A short tour of Dante’s House (from Stacee Bucciarelli’s youtube channel)
This estate was bought in the mid 1500s by the De Medici family and the construction of the park began under the supervision of Cosimo de Medici in 1563. It was at first designed for cattle raising, but was later demolished and made into a courtyard garden around the second half of the 18th century. It is always open and entrance is free. It’s a wonderful little step back in time to a farming estate that became a tourist attraction.
The Galleria dell’Accademia
The Galleria dell’Accademia, is one of the best known museums in Florence. It houses Michelangelo’s David, Pietà of Palestrina, and The Four Prisoners. There is an art school right next door to the gallery. This is one stop that should not be missed when visiting the city. Opening hours are the same throughout the year: 8.15-18.50, from Tuesday to Sunday (in Summer it’s also open Tuesdays and Thursdays 7-10pm). The only days the museum closes are Mondays, Christmas Day and January First. Ticket prices change, but an adult ticket is 6.50 euro (about 8 USD).
The Basilica of San Lorenzo

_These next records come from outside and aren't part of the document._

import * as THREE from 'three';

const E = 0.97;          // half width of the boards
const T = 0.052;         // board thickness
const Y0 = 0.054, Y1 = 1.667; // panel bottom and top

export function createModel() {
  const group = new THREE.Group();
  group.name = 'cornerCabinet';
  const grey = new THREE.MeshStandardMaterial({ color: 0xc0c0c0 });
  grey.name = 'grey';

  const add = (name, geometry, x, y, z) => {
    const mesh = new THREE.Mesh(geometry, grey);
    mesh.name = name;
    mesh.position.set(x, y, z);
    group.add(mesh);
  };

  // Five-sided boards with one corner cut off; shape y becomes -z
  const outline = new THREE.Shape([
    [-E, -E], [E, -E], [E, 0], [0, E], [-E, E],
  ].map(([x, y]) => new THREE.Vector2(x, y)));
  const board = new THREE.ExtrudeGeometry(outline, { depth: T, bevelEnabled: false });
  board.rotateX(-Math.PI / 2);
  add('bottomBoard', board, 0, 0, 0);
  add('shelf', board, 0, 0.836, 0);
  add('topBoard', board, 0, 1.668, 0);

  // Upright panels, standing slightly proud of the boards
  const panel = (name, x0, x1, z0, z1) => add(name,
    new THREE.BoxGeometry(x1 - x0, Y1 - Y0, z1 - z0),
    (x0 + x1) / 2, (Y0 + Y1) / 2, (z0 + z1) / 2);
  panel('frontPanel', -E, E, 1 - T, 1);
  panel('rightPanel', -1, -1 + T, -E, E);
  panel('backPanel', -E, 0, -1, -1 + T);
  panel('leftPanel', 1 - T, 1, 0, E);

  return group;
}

The Basilica of San Lorenzo is the oldest church in Florence: St. Ambrose, Father of the Church, consecrated this church, back in 393. The present structure of the basilica dates to 1423 and was built by Brunelleschi. This church houses works by Rosso Fiorentino and Donatello who, already in his seventies, sculpted two pulpits, the Pulpito della Passione (Pulpit of the Passion) and the Pulpito della Resurrezione (the Pulpit of the Resurrection), breathtaking in their appearance.
Step outside the church and you’ll find the Biblioteca Laurenziana, the Laurentian Library, designed by Michelangelo by order of the de Medici family who simply wanted storage for their grand book collection. Today, the Laurenziana is home to some of the rarest manuscript documents in the history of Mankind. The library is used by academics and students alike and is regularly open throughout the year. Don’t forget that a whole section of the building, the so called settore monumentale (monumetal area) hosts several art exhibitions.
Edited by Francesca Bezzone